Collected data

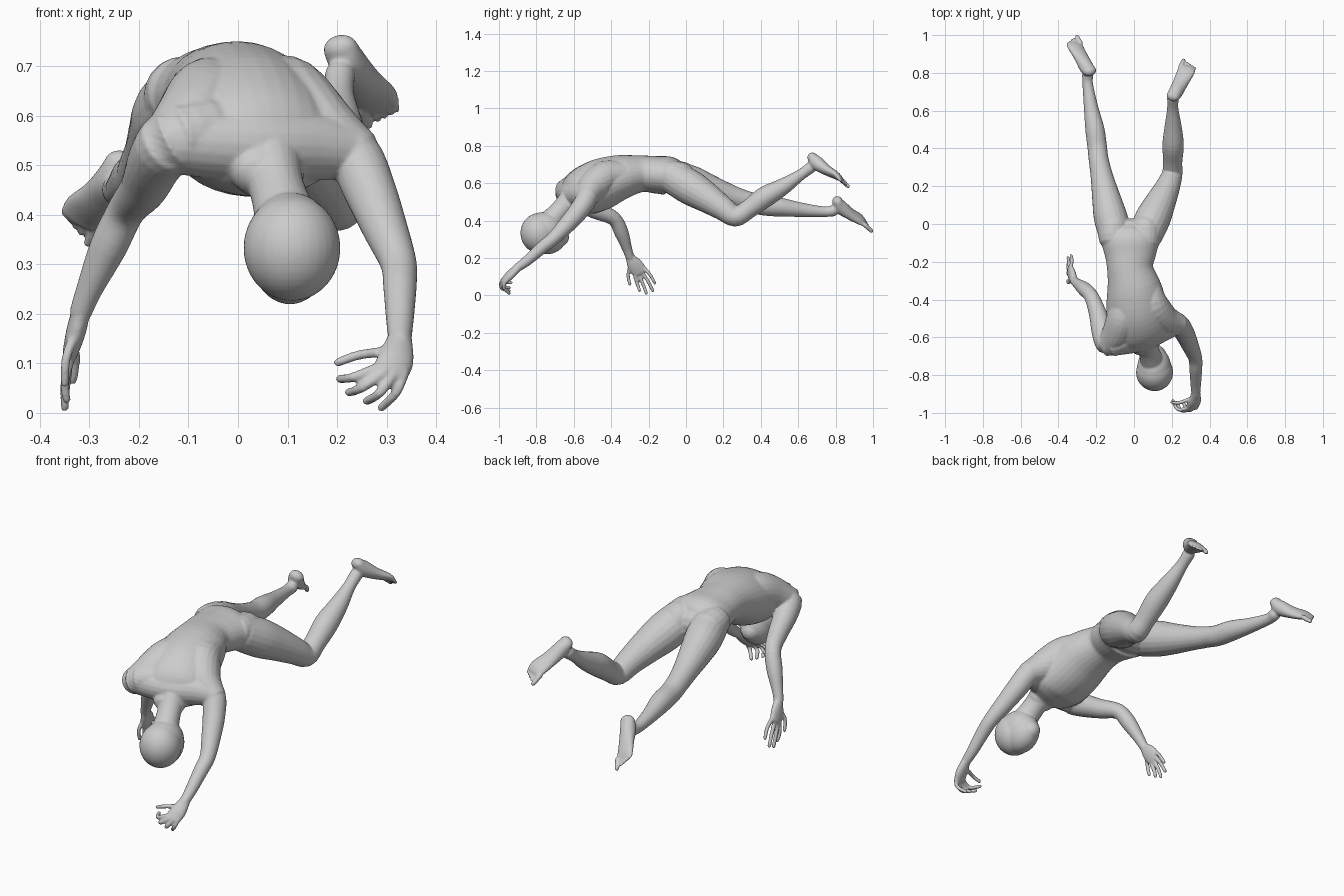
import bpy, bmesh, math
from mathutils import Vector, Matrix

bm = bmesh.new()


def catmull(a, b, c, d, t):
    return [0.5 * (2 * q + (r - p) * t + (2 * p - 5 * q + 4 * r - s) * t * t
                   + (3 * q - p - 3 * r + s) * t ** 3) for p, q, r, s in zip(a, b, c, d)]


def tube(pts, side=(1, 0, 0), side_end=None, steps=4, n=20):
    """Round-ended loft through (x, y, z, half width, half depth) sections."""
    p = [pts[0]] + list(pts) + [pts[-1]]
    rows = []
    for i in range(len(pts) - 1):
        rows += [catmull(*p[i:i + 4], k / steps) for k in range(steps)]
    rows.append(list(pts[-1]))
    c = [Vector(r[:3]) for r in rows]
    s0, s1 = Vector(side), Vector(side_end or side)
    secs = []
    last = len(rows) - 1
    for i, r in enumerate(rows):
        t = (c[min(i + 1, last)] - c[max(i - 1, 0)]).normalized()
        s = s0.lerp(s1, i / last)
        s = (s - t * s.dot(t)).normalized()
        secs.append((c[i], s, t.cross(s), t, r[3], r[4]))

    def cap(sec, sign):
        o, s, m, t, w, d = sec
        h = min(w, d)
        return [(o + t * sign * h * math.sin(a), s, m, t, w * math.cos(a), d * math.cos(a))
                for a in (0.45, 0.9, 1.35)]

    secs = cap(secs[0], -1)[::-1] + secs + cap(secs[-1], 1)
    rings = []
    for o, s, m, t, w, d in secs:
        rings.append([bm.verts.new(o + s * w * math.cos(a) + m * d * math.sin(a))
                      for a in (2 * math.pi * k / n for k in range(n))])
    for a, b in zip(rings, rings[1:]):
        for k in range(n):
            bm.faces.new((a[k], a[(k + 1) % n], b[(k + 1) % n], b[k]))
    bm.faces.new(rings[0][::-1])
    bm.faces.new(rings[-1])


def limb(pts, **kw):
    tube([(x, y, z, r, r) for x, y, z, r in pts], **kw)


def ellipsoid(center, radii, tilt_x=0):
    m = Matrix.Translation(center) @ Matrix.Rotation(tilt_x, 4, 'X') @ Matrix.Diagonal((*radii, 1))
    bmesh.ops.create_uvsphere(bm, u_segments=32, v_segments=20, radius=1, matrix=m)


def digit(points, r):
    limb([(*p, r * (1 - 0.08 * i)) for i, p in enumerate(points)], side=(0.3, 0.8, 0.5), n=10)


def toes(inner, outer, direction):
    """Five toes fanned between the big toe and the little toe."""
    a, b, d = Vector(inner), Vector(outer), Vector(direction).normalized()
    for i in range(5):
        o = a.lerp(b, (0, 0.34, 0.57, 0.79, 1)[i])
        r = 0.0135 if i == 0 else 0.0085
        digit([o - d * 0.035, o - d * 0.01, o + d * (0.014 - 0.002 * i)], r)


# torso, twisting towards the shoulders
tube([(-0.02, -0.055, 0.622, 0.145, 0.085),
      (-0.02, -0.09, 0.638, 0.155, 0.103),
      (-0.02, -0.16, 0.645, 0.137, 0.1),
      (-0.02, -0.24, 0.65, 0.122, 0.098),
      (0.002, -0.35, 0.632, 0.147, 0.12),
      (0.017, -0.46, 0.592, 0.166, 0.137),
      (0.035, -0.55, 0.548, 0.172, 0.126),
      (0.047, -0.60, 0.515, 0.15, 0.095),
      (0.058, -0.635, 0.49, 0.08, 0.06)],
     side=(1, -0.08, 0), side_end=(0.92, 0.4, -0.06), n=32)

# shoulder blades and shoulder girdle
limb([(0.075, -0.34, 0.645, 0.07), (0.098, -0.43, 0.635, 0.086), (0.155, -0.5, 0.577, 0.082),
      (0.225, -0.527, 0.53, 0.06)])
limb([(-0.04, -0.38, 0.645, 0.07), (-0.057, -0.49, 0.632, 0.086), (-0.085, -0.57, 0.593, 0.083),
      (-0.125, -0.625, 0.555, 0.068)])
limb([(-0.12, -0.63, 0.55, 0.068), (-0.04, -0.615, 0.545, 0.074), (0.05, -0.595, 0.54, 0.076),
      (0.14, -0.555, 0.54, 0.072), (0.225, -0.527, 0.53, 0.058)], side=(0, 0, 1))

# buttocks
for x, y, z in ((0.06, -0.05, 0.642), (-0.11, -0.035, 0.642)):
    limb([(x, y - 0.03, z, 0.08), (x, y + 0.02, z - 0.012, 0.083)])

# neck and head
limb([(0.06, -0.61, 0.515, 0.07), (0.078, -0.67, 0.455, 0.056), (0.1, -0.74, 0.38, 0.065)])
ellipsoid((0.109, -0.785, 0.333), (0.098, 0.1, 0.107))
ellipsoid((0.107, -0.762, 0.345), (0.09, 0.112, 0.1))
ellipsoid((0.105, -0.74, 0.318), (0.08, 0.105, 0.098), 0.3)
ellipsoid((0.1, -0.685, 0.31), (0.05, 0.06, 0.052))

# arm reaching forward, on the +x side
limb([(0.17, -0.535, 0.55, 0.065), (0.232, -0.53, 0.52, 0.057), (0.266, -0.575, 0.45, 0.053),
      (0.296, -0.64, 0.375, 0.046), (0.324, -0.71, 0.303, 0.037), (0.327, -0.77, 0.255, 0.034),
      (0.327, -0.85, 0.185, 0.028), (0.327, -0.905, 0.145, 0.023)], side=(1, 0.3, 0))
tube([(0.327, -0.9, 0.148, 0.026, 0.021), (0.32, -0.94, 0.11, 0.037, 0.022),
      (0.307, -0.968, 0.082, 0.037, 0.017)], side=(-0.95, -0.2, 0.3))
for f in (((0.335, -0.963, 0.08), (0.32, -0.975, 0.042), (0.29, -0.945, 0.011)),
          ((0.314, -0.975, 0.078), (0.286, -0.988, 0.04), (0.26, -0.945, 0.024)),
          ((0.295, -0.98, 0.082), (0.253, -0.989, 0.052), (0.224, -0.945, 0.041)),
          ((0.28, -0.975, 0.09), (0.232, -0.982, 0.072), (0.206, -0.935, 0.068)),
          ((0.31, -0.92, 0.125), (0.245, -0.945, 0.117), (0.202, -0.945, 0.102))):
    digit(f, 0.0112)

# arm bent back, on the -x side
limb([(-0.06, -0.61, 0.57, 0.07), (-0.13, -0.635, 0.55, 0.068), (-0.165, -0.58, 0.51, 0.058),
      (-0.19, -0.48, 0.455, 0.048), (-0.225, -0.385, 0.41, 0.039), (-0.262, -0.345, 0.335, 0.038),
      (-0.3, -0.315, 0.25, 0.027), (-0.317, -0.3, 0.205, 0.023)], side=(1, 0, 0.8))
tube([(-0.317, -0.3, 0.205, 0.024, 0.019), (-0.327, -0.275, 0.165, 0.041, 0.02),
      (-0.338, -0.247, 0.125, 0.042, 0.016)], side=(0.1, 0.8, 0.55))
for f in (((-0.333, -0.222, 0.145), (-0.328, -0.19, 0.107), (-0.333, -0.167, 0.066)),
          ((-0.338, -0.237, 0.127), (-0.345, -0.203, 0.075), (-0.349, -0.178, 0.026)),
          ((-0.342, -0.254, 0.112), (-0.35, -0.23, 0.06), (-0.35, -0.212, 0.011)),
          ((-0.342, -0.272, 0.1), (-0.35, -0.26, 0.06), (-0.346, -0.248, 0.026)),
          ((-0.328, -0.295, 0.165), (-0.347, -0.31, 0.11), (-0.35, -0.3, 0.06))):
    digit(f, 0.0108)

# bent leg, on the +x side
limb([(0.06, -0.06, 0.625, 0.09), (0.1, 0.03, 0.573, 0.094), (0.143, 0.12, 0.517, 0.08),
      (0.18, 0.2, 0.463, 0.065), (0.202, 0.265, 0.422, 0.055), (0.205, 0.33, 0.458, 0.051),
      (0.207, 0.42, 0.524, 0.057), (0.207, 0.52, 0.582, 0.045), (0.205, 0.61, 0.642, 0.03),
      (0.206, 0.665, 0.682, 0.031)], side=(1, 0, 0.1))
tube([(0.207, 0.677, 0.736, 0.036, 0.028), (0.222, 0.7, 0.707, 0.038, 0.038),
      (0.25, 0.755, 0.668, 0.042, 0.028), (0.274, 0.805, 0.64, 0.048, 0.02),
      (0.283, 0.825, 0.623, 0.045, 0.014)], side=(0.8, -0.4, 0.35))
toes((0.258, 0.857, 0.592), (0.32, 0.822, 0.617), (0.3, 0.65, -0.65))

# trailing leg, on the -x side
limb([(-0.1, -0.05, 0.63, 0.088), (-0.125, 0.04, 0.6, 0.089), (-0.145, 0.13, 0.567, 0.077),
      (-0.17, 0.25, 0.527, 0.06), (-0.187, 0.34, 0.5, 0.053), (-0.195, 0.41, 0.48, 0.052),
      (-0.207, 0.5, 0.472, 0.051), (-0.228, 0.62, 0.457, 0.038), (-0.245, 0.74, 0.447, 0.028),
      (-0.245, 0.785, 0.452, 0.03)], side=(1, 0, 0.1))
tube([(-0.234, 0.81, 0.502, 0.036, 0.028), (-0.25, 0.827, 0.472, 0.038, 0.038),
      (-0.278, 0.88, 0.434, 0.042, 0.028), (-0.306, 0.93, 0.407, 0.048, 0.02),
      (-0.316, 0.95, 0.39, 0.045, 0.014)], side=(-0.62, -0.35, 0.7))
toes((-0.296, 0.982, 0.353), (-0.348, 0.952, 0.406), (-0.35, 0.68, -0.63))

# fuse everything into one smooth skin
bmesh.ops.recalc_face_normals(bm, faces=bm.faces)
mesh = bpy.data.meshes.new("human_figure")
bm.to_mesh(mesh)
bm.free()
body = bpy.data.objects.new("human_figure", mesh)
bpy.context.collection.objects.link(body)
rm = body.modifiers.new("fuse", 'REMESH')
rm.mode = 'VOXEL'
rm.voxel_size = 0.0045
rm.use_smooth_shade = True
sm = body.modifiers.new("soften", 'SMOOTH')
sm.factor = 0.5
sm.iterations = 8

◆ YOUR OBJECTIVE
Retype exactly the lines above, from the one with "ellipsoid((0.105, -0.74, 0.318), (0.08, 0.105, 0.098), 0.3)" through the one with "(0.307, -0.968, 0.082, 0.037, 0.017)], side=(-0.95, -0.2, 0.3))", inclusive.

◆ ANSWER SPACE
ellipsoid((0.105, -0.74, 0.318), (0.08, 0.105, 0.098), 0.3)
ellipsoid((0.1, -0.685, 0.31), (0.05, 0.06, 0.052))

# arm reaching forward, on the +x side
limb([(0.17, -0.535, 0.55, 0.065), (0.232, -0.53, 0.52, 0.057), (0.266, -0.575, 0.45, 0.053),
      (0.296, -0.64, 0.375, 0.046), (0.324, -0.71, 0.303, 0.037), (0.327, -0.77, 0.255, 0.034),
      (0.327, -0.85, 0.185, 0.028), (0.327, -0.905, 0.145, 0.023)], side=(1, 0.3, 0))
tube([(0.327, -0.9, 0.148, 0.026, 0.021), (0.32, -0.94, 0.11, 0.037, 0.022),
      (0.307, -0.968, 0.082, 0.037, 0.017)], side=(-0.95, -0.2, 0.3))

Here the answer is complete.